> What to work on
Lines containing the word "front": say how many there are in the listing, with only the number as the answer.

> Supplied records
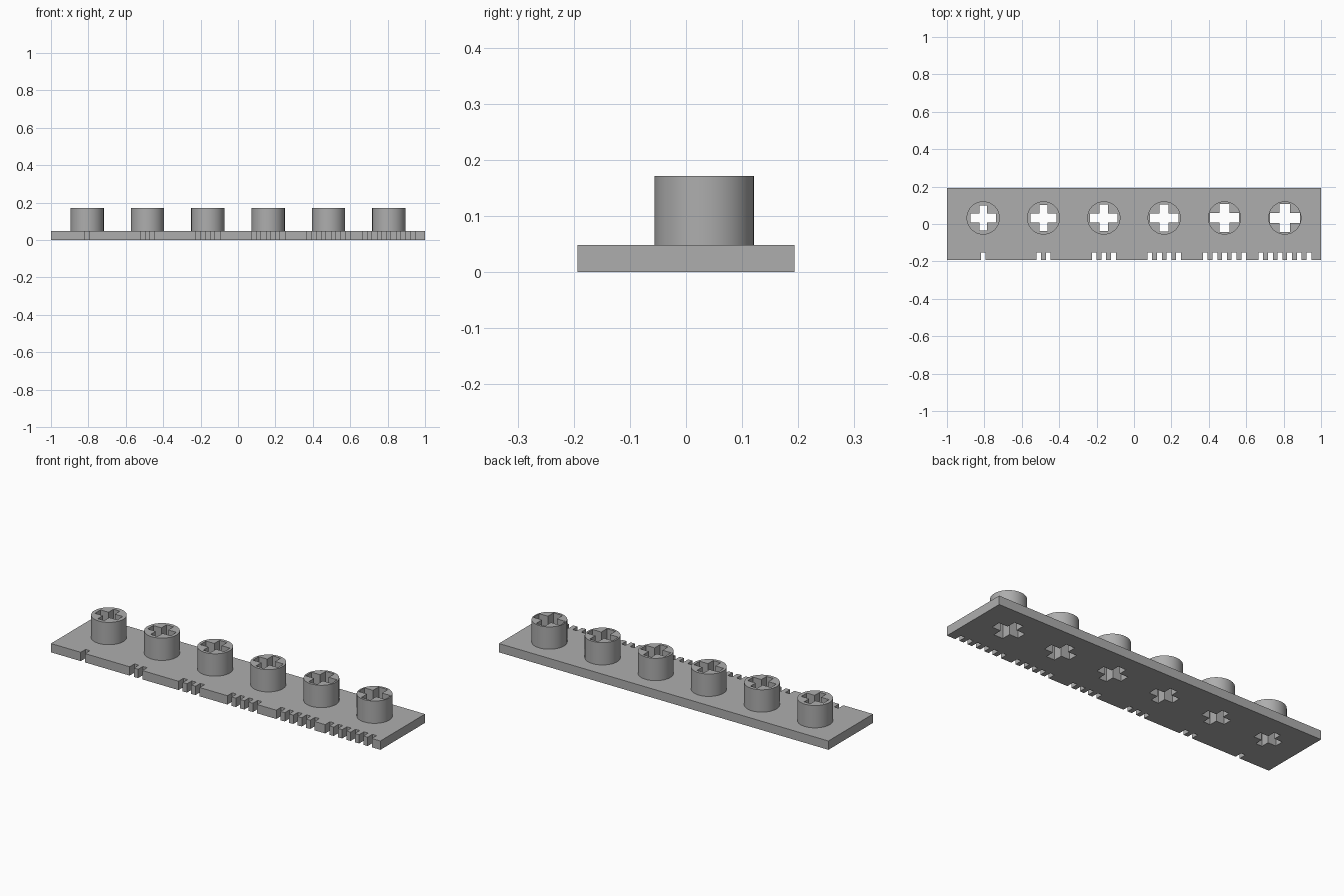
import bpy
import bmesh
import math

if "Cube" in bpy.data.objects:
    bpy.data.objects.remove(bpy.data.objects["Cube"], do_unlink=True)

MM = 1 / 31                 # scene units per millimetre
PITCH, POST_Y = 10, 1
LENGTH, DEPTH, THICK = 62, 12, 1.5
POST_R, TOP = 2.75, 5.3
NOTCH_W, NOTCH_D, NOTCH_STEP = 0.8, 1.3, 1.6

grey = bpy.data.materials.new("plain grey")
grey.use_nodes = True
colour = (0.42, 0.42, 0.42, 1)
grey.diffuse_color = colour
grey.node_tree.nodes["Principled BSDF"].inputs["Base Color"].default_value = colour


def prism(name, outline, z0, z1):
    """Extrude a closed outline, in millimetres, from z0 to z1."""
    bm = bmesh.new()
    face = bm.faces.new([bm.verts.new((x * MM, y * MM, z0 * MM)) for x, y in outline])
    up = bmesh.ops.extrude_face_region(bm, geom=[face])["geom"]
    moved = [v for v in up if isinstance(v, bmesh.types.BMVert)]
    bmesh.ops.translate(bm, verts=moved, vec=(0, 0, (z1 - z0) * MM))
    bmesh.ops.recalc_face_normals(bm, faces=bm.faces)
    mesh = bpy.data.meshes.new(name)
    bm.to_mesh(mesh)
    bm.free()
    mesh.materials.append(grey)
    obj = bpy.data.objects.new(name, mesh)
    bpy.context.collection.objects.link(obj)
    return obj


def select(obj):
    bpy.ops.object.select_all(action='DESELECT')
    obj.select_set(True)
    bpy.context.view_layer.objects.active = obj


def cut(obj, cutter):
    select(obj)
    mod = obj.modifiers.new("cross hole", 'BOOLEAN')
    mod.operation, mod.solver, mod.object = 'DIFFERENCE', 'EXACT', cutter
    bpy.ops.object.modifier_apply(modifier=mod.name)


def cross(cx, cy, half_x, half_y, arm_x, arm_y):
    """Outline of a plus sign; arm_x and arm_y are half widths of its arms."""
    quarter = [(half_x, arm_y), (arm_x, arm_y), (arm_x, half_y)]
    pts = []
    for sx, sy in ((1, 1), (-1, 1), (-1, -1), (1, -1)):
        corner = quarter if sx == sy else quarter[::-1]
        pts += [(cx + sx * x, cy + sy * y) for x, y in corner]
    return pts


centres = [(i - 2.5) * PITCH for i in range(6)]

# Base plate outline with one to six counting notches along the front edge
front, back = -DEPTH / 2, DEPTH / 2
outline = [(-LENGTH / 2, front)]
for i, cx in enumerate(centres):
    for k in range(i + 1):
        x = cx + (k - i / 2) * NOTCH_STEP
        a, b = x - NOTCH_W / 2, x + NOTCH_W / 2
        outline += [(a, front), (a, front + NOTCH_D), (b, front + NOTCH_D), (b, front)]
outline += [(LENGTH / 2, front), (LENGTH / 2, back), (-LENGTH / 2, back)]
plate = prism("base_plate", outline, 0, THICK)

# Round posts, each pierced by a slightly larger cross
for i, cx in enumerate(centres):
    t = i / 5
    circle = [(cx + POST_R * math.cos(a), POST_Y + POST_R * math.sin(a))
              for a in (math.tau * s / 64 for s in range(64))]
    post = prism(f"post_{i + 1}", circle, THICK, TOP)
    shape = cross(cx, POST_Y, 2.1 + 0.4 * t, 2.1 + 0.25 * t, 0.6 + 0.25 * t, 0.75 + 0.05 * t)
    cutter = prism("cross_cutter", shape, -1, TOP + 1)
    cut(plate, cutter)
    cut(post, cutter)
    bpy.data.objects.remove(cutter, do_unlink=True)
    select(post)
    bpy.ops.object.shade_smooth_by_angle(angle=math.radians(30))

> Task answer
5